Proponents, opponents and undecideds showed up at Kinder Morgan Canada’s Trans Mountain community outreach session last Thursday morning.
Held at the Blue Moose Coffee House, staff from the Burnaby-based company came to sell the project to Hope residents, promising economic benefits in terms of increased tax dollars for the District, construction and labour spending, and a one-time grant.
According to its community roundup circular, Hope stands to gain an increase of $594,000 in tax revenues as a result of the expansion, and the Fraser Valley would see an injection of $626 million in construction spending and $58.6 million in engaging “local and non-local workers during construction.”
They add that a community benefit agreement will provide the District of Hope with $500,000 “for improvements to community spaces.” The donation is subject to approval of the pipeline.
However, opponents to the pipelines dwarfed the number of proponents at the coffee session.
“I don’t buy into the answers that were given about what will happen in case of an earthquake,” said Hope resident Sharlene Harrison-Hinds.
Trans Mountain staff said that the pipeline will sit within an area which has no active faults, meaning it has not seen seismic activity for approximately 11,000 years, and that the pipeline will conform to Canadian building standards, including CSA Group’s Z662 standards.
“When everything collapses — substrate and the mountains crumble — what are they trying to explain to me? That it’s like a piece of spaghetti?” said Harrison-Hinds. “Money talks and everybody else’s ethics walks.
“But as I am fond of saying: there are no jobs on a dead planet. If we had one small spill in the Fraser, the environmental repercussions are beyond our understanding.”
Chawathil First Nation historian-researcher Patricia John, who is also an elder, attended.
She believes the 135 First Nations along the pipeline’s route from Edmonton to the Burnaby-Westridge terminals feel a “unanimous concern.”
“You can’t tell me to go elsewhere. Go elsewhere and get your medicine. Go elsewhere and do your hunting. And the spirituality of the watersheds. The water is vital to our practices,” said John.

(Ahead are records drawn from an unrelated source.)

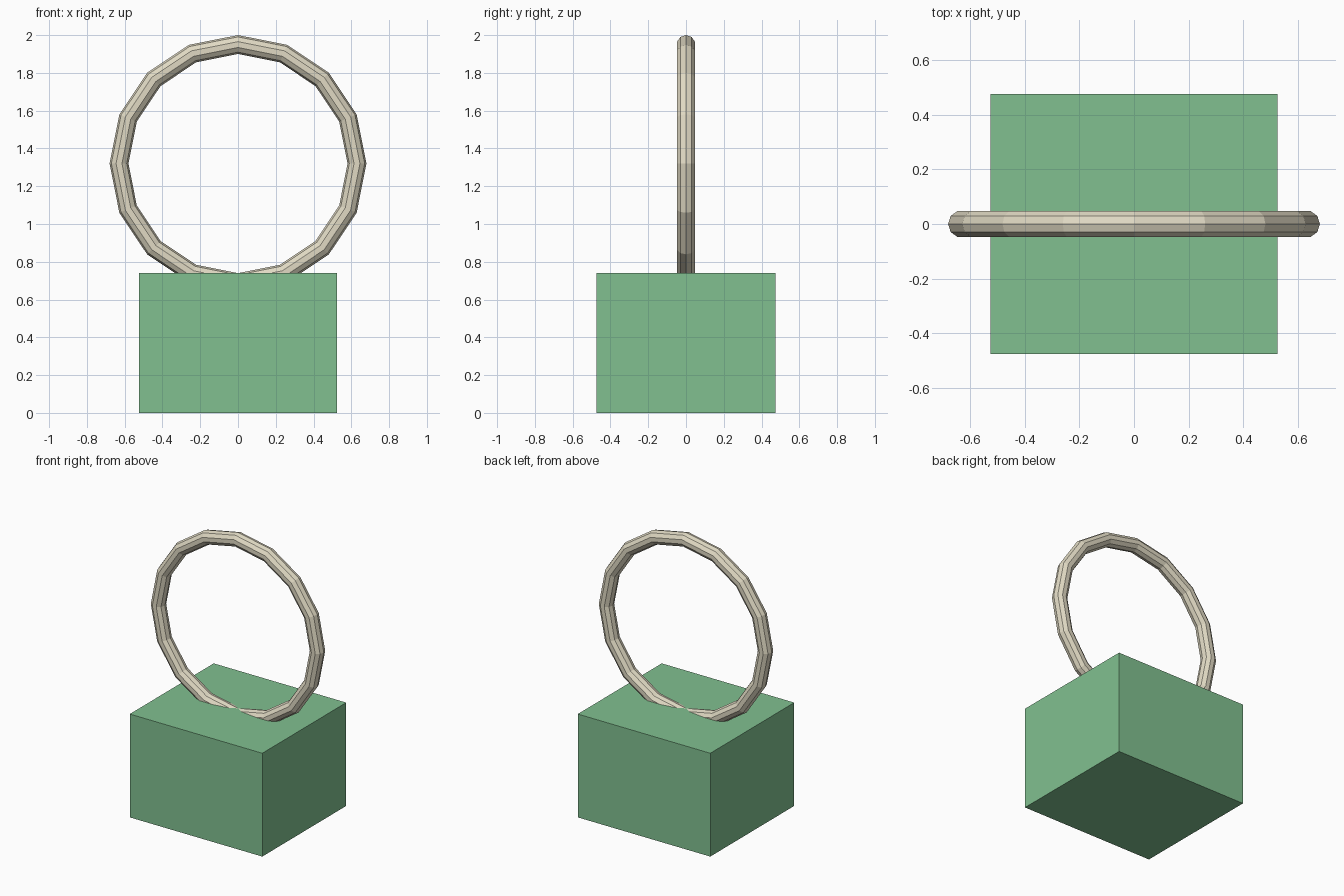
import bpy
from math import pi

if "Cube" in bpy.data.objects:
    bpy.data.objects.remove(bpy.data.objects["Cube"])


def paint(obj, name, rgb):
    mat = bpy.data.materials.new(name)
    mat.diffuse_color = (*rgb, 1)
    mat.use_nodes = True
    mat.node_tree.nodes["Principled BSDF"].inputs["Base Color"].default_value = mat.diffuse_color
    obj.data.materials.append(mat)


# Base block
W, D, H = 1.05, 0.95, 0.74
bpy.ops.mesh.primitive_cube_add(size=1, location=(0, 0, H / 2))
block = bpy.context.object
block.name = "base_block"
block.scale = (W, D, H)
bpy.ops.object.transform_apply(location=False, rotation=False, scale=True)
paint(block, "green", (0.22, 0.53, 0.28))

# Upright faceted ring, its lower rim sunk into the block
bpy.ops.mesh.primitive_torus_add(major_segments=16, minor_segments=10,
                                 major_radius=0.63, minor_radius=0.05,
                                 location=(0, 0, 1.32), rotation=(pi / 2, 0, 0))
ring = bpy.context.object
ring.name = "ring"
bpy.ops.object.transform_apply(location=False, rotation=True, scale=False)
bpy.ops.object.shade_flat()
paint(ring, "cream", (0.75, 0.70, 0.55))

Locally, John said that while the pipeline would not run through their territory, at least 25 kilometres of it runs through their traditional fishing territory.
John said other First Nations have brought their concerns to the First Nations Emergency Services Society board that they needed first responders and immediate information of events on the pipeline.
“Because you look at their statistics — how long it’s going to take to respond — it’s down at some station far away,” said John.
Asked whether the financial contributions would change her mind, John responded negatively. This represents a trade-off between environment and economics that does not serve Canada’s interest, she said.
“You can’t put a price on that,” said John. “And this is what this process is making First Peoples feel like.”
However, retiree Bob French took a different stance on this issue. He stands in favour of a pipeline because he would rather have a pipeline than railcars shipping fossil fuels.
“It’s safer,” said French. “The tanker traffic on the rail — now that’s what scares me. The numbers have gone down a little right now because of the price of oil but the tankers that are going by on the rail are a disaster waiting to happen because of the number of derailments, slides and everything.
“All the stuff that goes into the canyon, goes into the river, goes into every other place and saturates into the ground. So it’s better to have it coming through a pipeline.”
The pipeline expansion recently received the thumbs up from the National Energy Board, but is three-and-a-half years away from completion, if it receives the approval from the federal government.
The feds are currently undertaking their own engagement process and will make a decision in December.
Kinder Morgan expects construction to begin next year if approved.